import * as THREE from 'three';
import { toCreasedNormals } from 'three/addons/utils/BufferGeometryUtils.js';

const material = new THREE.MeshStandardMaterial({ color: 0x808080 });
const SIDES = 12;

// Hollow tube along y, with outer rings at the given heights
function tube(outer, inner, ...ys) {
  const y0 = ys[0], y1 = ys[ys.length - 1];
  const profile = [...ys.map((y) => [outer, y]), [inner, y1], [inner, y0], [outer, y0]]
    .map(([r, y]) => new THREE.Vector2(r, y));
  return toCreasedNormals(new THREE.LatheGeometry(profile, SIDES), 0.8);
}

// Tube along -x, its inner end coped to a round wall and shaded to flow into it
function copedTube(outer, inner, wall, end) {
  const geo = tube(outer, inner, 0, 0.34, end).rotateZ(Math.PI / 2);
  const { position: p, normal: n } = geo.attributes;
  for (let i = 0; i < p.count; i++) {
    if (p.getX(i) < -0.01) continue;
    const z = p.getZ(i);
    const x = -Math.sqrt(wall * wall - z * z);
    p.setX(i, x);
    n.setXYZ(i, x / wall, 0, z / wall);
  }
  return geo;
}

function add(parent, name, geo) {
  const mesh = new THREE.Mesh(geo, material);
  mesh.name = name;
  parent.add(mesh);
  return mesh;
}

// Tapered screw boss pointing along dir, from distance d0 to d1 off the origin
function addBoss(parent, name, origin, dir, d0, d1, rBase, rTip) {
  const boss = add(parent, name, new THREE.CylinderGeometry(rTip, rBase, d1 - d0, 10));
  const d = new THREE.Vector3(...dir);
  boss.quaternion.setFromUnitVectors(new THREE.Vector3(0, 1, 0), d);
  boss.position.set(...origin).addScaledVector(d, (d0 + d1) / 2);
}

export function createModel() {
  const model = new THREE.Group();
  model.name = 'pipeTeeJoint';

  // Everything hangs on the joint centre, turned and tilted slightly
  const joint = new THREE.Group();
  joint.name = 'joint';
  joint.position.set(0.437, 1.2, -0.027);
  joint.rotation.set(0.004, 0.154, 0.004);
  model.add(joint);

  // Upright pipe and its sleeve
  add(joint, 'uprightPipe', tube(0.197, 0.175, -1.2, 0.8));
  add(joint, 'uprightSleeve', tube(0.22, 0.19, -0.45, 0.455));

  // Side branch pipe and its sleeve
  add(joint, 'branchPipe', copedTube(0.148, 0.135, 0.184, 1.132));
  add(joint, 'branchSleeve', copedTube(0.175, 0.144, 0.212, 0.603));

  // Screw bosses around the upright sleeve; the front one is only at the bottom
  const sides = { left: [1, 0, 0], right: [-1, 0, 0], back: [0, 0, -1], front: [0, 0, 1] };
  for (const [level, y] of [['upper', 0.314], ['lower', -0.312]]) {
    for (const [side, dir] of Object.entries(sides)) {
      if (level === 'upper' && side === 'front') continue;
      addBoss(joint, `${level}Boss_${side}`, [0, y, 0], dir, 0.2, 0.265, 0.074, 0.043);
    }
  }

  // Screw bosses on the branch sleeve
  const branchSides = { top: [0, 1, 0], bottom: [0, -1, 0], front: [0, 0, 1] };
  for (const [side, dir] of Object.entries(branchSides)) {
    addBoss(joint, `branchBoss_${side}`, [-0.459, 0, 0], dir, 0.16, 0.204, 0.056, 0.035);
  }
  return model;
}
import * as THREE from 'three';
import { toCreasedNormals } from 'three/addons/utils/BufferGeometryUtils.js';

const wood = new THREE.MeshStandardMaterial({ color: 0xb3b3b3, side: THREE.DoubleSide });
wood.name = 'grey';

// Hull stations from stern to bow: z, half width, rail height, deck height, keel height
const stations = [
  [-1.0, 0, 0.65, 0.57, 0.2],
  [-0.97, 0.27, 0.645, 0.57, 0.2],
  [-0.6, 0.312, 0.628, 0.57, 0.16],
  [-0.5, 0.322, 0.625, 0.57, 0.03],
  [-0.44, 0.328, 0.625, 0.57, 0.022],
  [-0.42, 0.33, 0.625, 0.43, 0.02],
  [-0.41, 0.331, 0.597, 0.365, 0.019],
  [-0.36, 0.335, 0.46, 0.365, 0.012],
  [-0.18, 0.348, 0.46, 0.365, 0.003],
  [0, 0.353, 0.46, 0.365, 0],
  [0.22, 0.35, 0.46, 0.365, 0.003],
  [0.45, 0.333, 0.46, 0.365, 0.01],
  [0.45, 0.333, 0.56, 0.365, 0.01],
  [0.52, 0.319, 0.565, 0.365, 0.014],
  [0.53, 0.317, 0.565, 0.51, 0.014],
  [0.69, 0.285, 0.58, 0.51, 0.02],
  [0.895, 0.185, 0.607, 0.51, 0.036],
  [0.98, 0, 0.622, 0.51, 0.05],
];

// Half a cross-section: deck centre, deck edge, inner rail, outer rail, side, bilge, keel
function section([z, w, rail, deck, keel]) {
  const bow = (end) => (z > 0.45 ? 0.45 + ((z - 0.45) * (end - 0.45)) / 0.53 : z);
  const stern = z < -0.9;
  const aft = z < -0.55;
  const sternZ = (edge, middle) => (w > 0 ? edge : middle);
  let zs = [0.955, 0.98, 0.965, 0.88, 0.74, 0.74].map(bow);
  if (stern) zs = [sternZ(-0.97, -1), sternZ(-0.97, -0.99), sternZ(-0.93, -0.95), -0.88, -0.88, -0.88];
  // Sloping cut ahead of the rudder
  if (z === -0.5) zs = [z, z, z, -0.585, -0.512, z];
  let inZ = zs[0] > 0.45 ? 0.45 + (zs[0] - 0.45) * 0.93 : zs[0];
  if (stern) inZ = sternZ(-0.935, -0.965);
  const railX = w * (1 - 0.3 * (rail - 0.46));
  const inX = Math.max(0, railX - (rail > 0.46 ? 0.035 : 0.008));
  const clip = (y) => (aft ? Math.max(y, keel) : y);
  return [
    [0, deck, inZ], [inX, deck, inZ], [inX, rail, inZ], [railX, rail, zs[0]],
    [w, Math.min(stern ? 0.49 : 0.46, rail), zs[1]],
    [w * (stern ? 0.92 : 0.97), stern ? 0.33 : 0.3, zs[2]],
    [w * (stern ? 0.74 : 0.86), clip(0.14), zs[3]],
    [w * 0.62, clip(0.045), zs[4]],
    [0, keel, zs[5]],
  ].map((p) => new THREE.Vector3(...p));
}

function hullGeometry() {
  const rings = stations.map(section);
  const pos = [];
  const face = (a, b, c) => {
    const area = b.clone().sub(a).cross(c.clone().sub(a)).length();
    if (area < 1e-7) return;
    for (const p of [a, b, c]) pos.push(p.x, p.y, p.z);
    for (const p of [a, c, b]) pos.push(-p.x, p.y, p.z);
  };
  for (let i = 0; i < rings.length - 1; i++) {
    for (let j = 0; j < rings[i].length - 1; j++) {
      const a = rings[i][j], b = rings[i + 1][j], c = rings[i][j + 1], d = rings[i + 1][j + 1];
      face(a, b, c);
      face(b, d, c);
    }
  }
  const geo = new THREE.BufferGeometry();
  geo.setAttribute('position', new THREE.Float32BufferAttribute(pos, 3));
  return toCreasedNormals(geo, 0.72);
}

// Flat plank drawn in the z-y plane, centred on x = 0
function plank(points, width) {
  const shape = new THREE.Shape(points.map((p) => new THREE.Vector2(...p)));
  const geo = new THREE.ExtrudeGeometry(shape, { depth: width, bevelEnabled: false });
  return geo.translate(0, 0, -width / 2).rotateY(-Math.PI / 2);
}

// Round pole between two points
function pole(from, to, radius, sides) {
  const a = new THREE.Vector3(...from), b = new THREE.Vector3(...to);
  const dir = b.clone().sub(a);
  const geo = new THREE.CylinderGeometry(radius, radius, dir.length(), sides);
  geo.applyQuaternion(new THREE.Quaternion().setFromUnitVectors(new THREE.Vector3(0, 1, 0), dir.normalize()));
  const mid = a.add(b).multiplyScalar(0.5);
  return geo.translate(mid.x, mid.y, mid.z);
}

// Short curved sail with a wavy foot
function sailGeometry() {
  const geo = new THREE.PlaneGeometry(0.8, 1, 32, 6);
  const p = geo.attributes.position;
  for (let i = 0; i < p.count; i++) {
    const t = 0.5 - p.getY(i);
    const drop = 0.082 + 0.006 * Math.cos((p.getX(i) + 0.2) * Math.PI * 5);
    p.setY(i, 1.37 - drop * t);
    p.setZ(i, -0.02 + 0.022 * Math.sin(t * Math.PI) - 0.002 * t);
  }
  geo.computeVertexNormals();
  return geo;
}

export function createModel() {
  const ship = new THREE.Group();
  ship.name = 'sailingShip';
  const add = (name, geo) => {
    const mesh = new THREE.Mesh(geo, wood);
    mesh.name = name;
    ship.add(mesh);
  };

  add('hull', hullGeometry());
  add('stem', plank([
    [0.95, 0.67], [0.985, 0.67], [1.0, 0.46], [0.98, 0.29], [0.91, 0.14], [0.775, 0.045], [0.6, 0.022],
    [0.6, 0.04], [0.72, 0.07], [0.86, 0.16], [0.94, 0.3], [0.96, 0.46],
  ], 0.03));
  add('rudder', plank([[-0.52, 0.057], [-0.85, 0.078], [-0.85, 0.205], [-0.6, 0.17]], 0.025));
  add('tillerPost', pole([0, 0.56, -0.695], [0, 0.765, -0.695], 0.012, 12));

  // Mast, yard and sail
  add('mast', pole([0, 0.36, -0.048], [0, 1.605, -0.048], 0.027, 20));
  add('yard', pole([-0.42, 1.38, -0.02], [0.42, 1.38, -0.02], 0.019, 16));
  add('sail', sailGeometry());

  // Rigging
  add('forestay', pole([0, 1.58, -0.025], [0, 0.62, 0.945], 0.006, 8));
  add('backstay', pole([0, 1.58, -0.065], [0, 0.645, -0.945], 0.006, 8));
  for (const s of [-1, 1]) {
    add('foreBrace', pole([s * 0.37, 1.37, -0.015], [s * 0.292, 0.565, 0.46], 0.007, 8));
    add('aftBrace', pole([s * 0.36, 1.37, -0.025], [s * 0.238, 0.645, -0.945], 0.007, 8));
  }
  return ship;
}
────────
TASK INSTRUCTIONS
Each line above with the string "cross" in it should be located and copied.

WRITTEN RESPONSE
// Half a cross-section: deck centre, deck edge, inner rail, outer rail, side, bilge, keel
    const area = b.clone().sub(a).cross(c.clone().sub(a)).length();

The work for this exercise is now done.